Facebook does not intend to lift the suspension on outgoing President Donald Trump, the platform's second in command Sheryl Sandberg said Monday.
"Our ban is indefinite. We have said at least through the transition.

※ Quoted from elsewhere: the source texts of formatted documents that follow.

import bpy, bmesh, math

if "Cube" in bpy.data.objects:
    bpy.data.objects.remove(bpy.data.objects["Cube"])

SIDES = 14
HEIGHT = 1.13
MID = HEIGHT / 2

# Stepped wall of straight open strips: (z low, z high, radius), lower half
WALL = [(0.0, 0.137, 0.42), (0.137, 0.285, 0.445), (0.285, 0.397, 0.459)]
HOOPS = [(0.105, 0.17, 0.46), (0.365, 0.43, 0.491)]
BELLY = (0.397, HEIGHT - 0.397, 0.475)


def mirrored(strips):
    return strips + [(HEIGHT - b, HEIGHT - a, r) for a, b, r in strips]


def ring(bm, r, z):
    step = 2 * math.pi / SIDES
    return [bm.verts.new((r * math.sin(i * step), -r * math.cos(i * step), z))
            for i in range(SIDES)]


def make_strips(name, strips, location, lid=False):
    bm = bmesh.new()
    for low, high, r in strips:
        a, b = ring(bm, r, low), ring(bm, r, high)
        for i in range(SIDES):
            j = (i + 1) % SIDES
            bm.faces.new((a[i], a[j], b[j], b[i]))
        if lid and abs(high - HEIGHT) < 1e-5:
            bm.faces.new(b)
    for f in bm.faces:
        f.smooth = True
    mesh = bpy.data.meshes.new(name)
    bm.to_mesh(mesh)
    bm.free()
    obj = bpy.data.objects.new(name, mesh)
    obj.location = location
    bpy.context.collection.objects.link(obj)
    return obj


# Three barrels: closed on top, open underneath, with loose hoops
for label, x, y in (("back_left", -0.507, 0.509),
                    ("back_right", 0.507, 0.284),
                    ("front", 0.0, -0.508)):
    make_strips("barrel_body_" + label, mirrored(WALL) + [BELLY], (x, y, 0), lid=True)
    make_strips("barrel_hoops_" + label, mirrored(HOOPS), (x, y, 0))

But we have no plans to lift it," Facebook's chief operating officer said at an online forum organized by Reuters.
The social network last week suspended Trump's Facebook and Instagram accounts in the aftermath the violent invasion of the US Capitol by a mob of his supporters, which disrupted the certification of President-elect Joe Biden's election victory.
Twitter went a step further on Friday by deleting Trump's account, depriving him of his favorite megaphone.
Trump also was hit with suspensions from services like Snapchat and Twitch.
"Our policies are applied to everyone," Sandberg said, noting that the platform has removed posts by the president's son and "other world leaders."
"This shows that even a president is not above the policies we have."
In announcing the suspension last week, Facebook chief Mark Zuckerberg said Trump used the platform to incite violent and was concerned he would continue to do so.
Zuckerberg in late October warned about the potential for social unrest after the election.
Sandberg admitted that the platform faced some hiccups in the 2016 US presidential election, failing to do enough against manipulative campaigns orchestrated from Russia, but she said Facebook had learned from its errors.
Before the November 3 presidential election, the social network stepped up efforts to combat disinformation campaigns and suspended many accounts, groups and pages with violent or hate-filled content.
Facebook said Monday that it is taking similar precautions leading up to the inauguration of Biden as president on Jan. 20, using the same teams to battle misinformation and content that could incite violence.
Content containing the phrase "stop the steal" will be removed from Facebook and Instagram, according to executives Monika Bickert and Guy Rosen.
A group by that name was removed from the social network late last year, Facebook said.
"We’ve been allowing robust conversations related to the election outcome and that will continue," Bickert and Rosen said in a post.
"But, with continued attempts to organize events against the outcome of the US presidential election that can lead to violence, and use of the term by those involved in Wednesday’s violence in DC, we’re taking this additional step in the lead up to the inauguration."
Facebook is also keeping in place a pause on all ads in the US about politics or elections, meaning no ads from politicians including Trump, according to Bickert and Rosen.
Asked about criticism the social media titans exert outsized power, Sandberg said she was in favor of more regulation and said she hoped to work with the Biden administration, which will take office on January 20.
"We are a private company and we have a service we provide and it is our responsibility to make sure that service is not used for things it shouldn't be used for, like what happened last Wednesday," she said.